So let's just pretend for a moment that I'm not carrying a chip on my shoulder about R3 or DS2. Let's look at what Bastion and Darren Korb were up against for Spike's 2011 VGAs: Portal 2, Deus Ex: Human Revolution, and Batman: Arkham City.
Of the four nominated, Nick Arundel and Ron Fish's Batman score is the only OST (Original Soundtrack) that is orchestra-based music. And I'm completely fine with that, if you create different categories to reflect such drastically differing genres of music.
I understand this is asking a lot of the Video Game Awards Advisory Council. But it's time to... well, get with the times. There are so many games created each year, and so many worthy composers writing great music, there is no excuse for placing Portal 2's OST in the same category as Batman's.
If you, VGA Advisory Council, are serious about awarding someone's compositional talents, then place them in appropriate compositional categories.
It can't possibly be that hard.
Of all the scores that were released this year, I feel like it was a PRETTY good spread, in terms of musical styles.
I didn't care for Portal 2's score, overall. (Available for download here I believe a lot of it was generated procedurally, if I recall correctly. It's just not very enjoyable to listen to as a musical experience. As part of the game, it must have been good, because I don't remember it.
I think that the game was well-served to receive its nominations in the Best Original Song category, even though my favorite song from the game ("Cara Mia Addio", the Turret Opera) was not nominated.
The Batman: Arkham City score I found rather forgettable also. I specifically took the time to listen to it when I saw the number of licensed tracks on the album, and wondered if they were featured in the game itself (they are not...?) but I'm not sure I gave the score a fair shake.
Deus Ex is HIGHLY listenable, and may have ended up as my favorite (and most listened to!) musical score of the year. As a soft electronic composition, it's evocative of Vangelis but with a darker stilt. I think it represents a great update to the original Deus Ex score, maintaining the feel of the universe but giving us some new and interesting melodies and progressions that can stick in your head, even if they're not always "hummable." It's a really great stand-alone listening experience, which I think counts for a lot.
As for Bastion, the VGA winner, I will say that it was NOT my favorite score of the year. Like Portal, I think it was best represented in the Best Original Song category. But, one thing that I believe Bastion had going for it, musically, is that it was extremely different from anything else I can recall in 2011. Not many games go for the sad, bluesy, campfire-hobo-storytelling vibe of Bastion... and I suspect that's what won the day for it. I wouldn't have voted that way, but I can definitely see it. If you stand out, people will take notice.

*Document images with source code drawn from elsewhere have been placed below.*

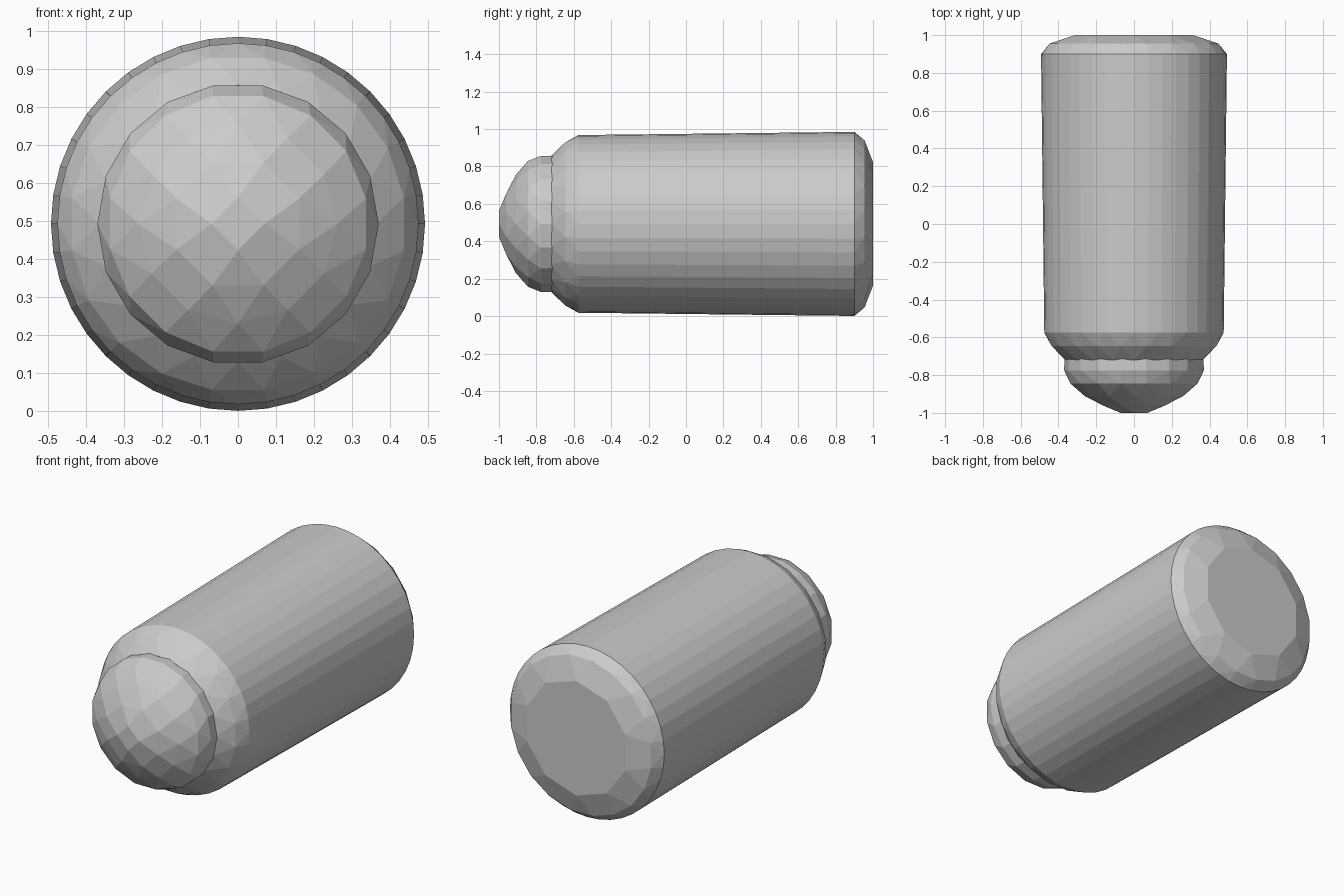
import bpy, bmesh
from math import cos, sin, tau, radians

if "Cube" in bpy.data.objects:
    bpy.data.objects.remove(bpy.data.objects["Cube"])

AXIS_Z = 0.493


def ring_hull(name, rings):
    """Convex faceted solid along y from rings of (y, radius, sides, turn)."""
    bm = bmesh.new()
    for y, r, n, turn in rings:
        for i in range(n):
            a = tau * (i + turn) / n
            bm.verts.new((r * cos(a), y, AXIS_Z + r * sin(a)))
    hull = bmesh.ops.convex_hull(bm, input=bm.verts[:])
    loose = [v for v in bm.verts if not v.link_faces]
    bmesh.ops.delete(bm, geom=loose, context='VERTS')
    # merge coplanar triangles into flat panels
    bmesh.ops.dissolve_limit(bm, angle_limit=radians(1), verts=bm.verts[:], edges=bm.edges[:])
    bmesh.ops.recalc_face_normals(bm, faces=bm.faces[:])
    mesh = bpy.data.meshes.new(name)
    bm.to_mesh(mesh)
    bm.free()
    obj = bpy.data.objects.new(name, mesh)
    bpy.context.collection.objects.link(obj)
    return obj


# Long, slightly flared body with a faceted shoulder and rounded back end
ring_hull("body", [
    (-0.72, 0.365, 20, 0),
    (-0.645, 0.442, 20, 0.5),
    (-0.575, 0.475, 40, 0),
    (0.90, 0.492, 40, 0),
    (0.955, 0.452, 20, 0.5),
    (1.00, 0.33, 10, 0.5),
])

# Domed nose, its rear edge sunk into the body's front plane
ring_hull("nose_dome", [
    (-1.00, 0.07, 4, 0),
    (-0.962, 0.175, 8, 0.5),
    (-0.91, 0.262, 12, 0),
    (-0.845, 0.343, 16, 0.5),
    (-0.775, 0.37, 18, 0),
    (-0.71, 0.368, 18, 0),
])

I didn't get a chance to listen to Salchow's work on Resistance 3. The album isn't available and I didn't play the game. :-( The score for R2 doesn't jump to mind, so I have to beg off with "no comment" on that one.
I did re-listen to the Dead Space 2 score last night, when I saw this post. It certainly has variety, and there's a lot going on technically with it. I'll probably always remember the Top Score Podcast interview with Jason Graves last season, where he explained how the musical components dynamically fit together... when folks mourn the death of dynamic musical experiences with iMuse, I will always be able to point to Jason's work and let them know that dynamic music is not dead.
As a listening experience, Dead Space 2 doesn't speak to me in the way something like Deus Ex or even Bastion does, but it seems to me a great technical achievement in music that doesn't get the recognition it deserves.
Another score that was widely overlooked, but that you may appreciate, Emily, is the score for SOCOM 4, by Bear McCreary. Sophia Tong (formerly of Gamespot, now at GamesRadar) pointed this out, and I wholeheartedly agree, and recommend that everyone check it out.
2011 was a musically rich year in video games, including many that may not be on anyone's radar(The Binding of Isaac - Danny Baranowsky, remake of Tactics Ogre - Hitoshi Sakimoto et al) and some that I haven't had the pleasure of experiencing (Frozen Synapse - Paul Taylor, among others).
But, personally speaking, I'm pleased that I was well-versed enough to be able to discuss this with some fluency. :-)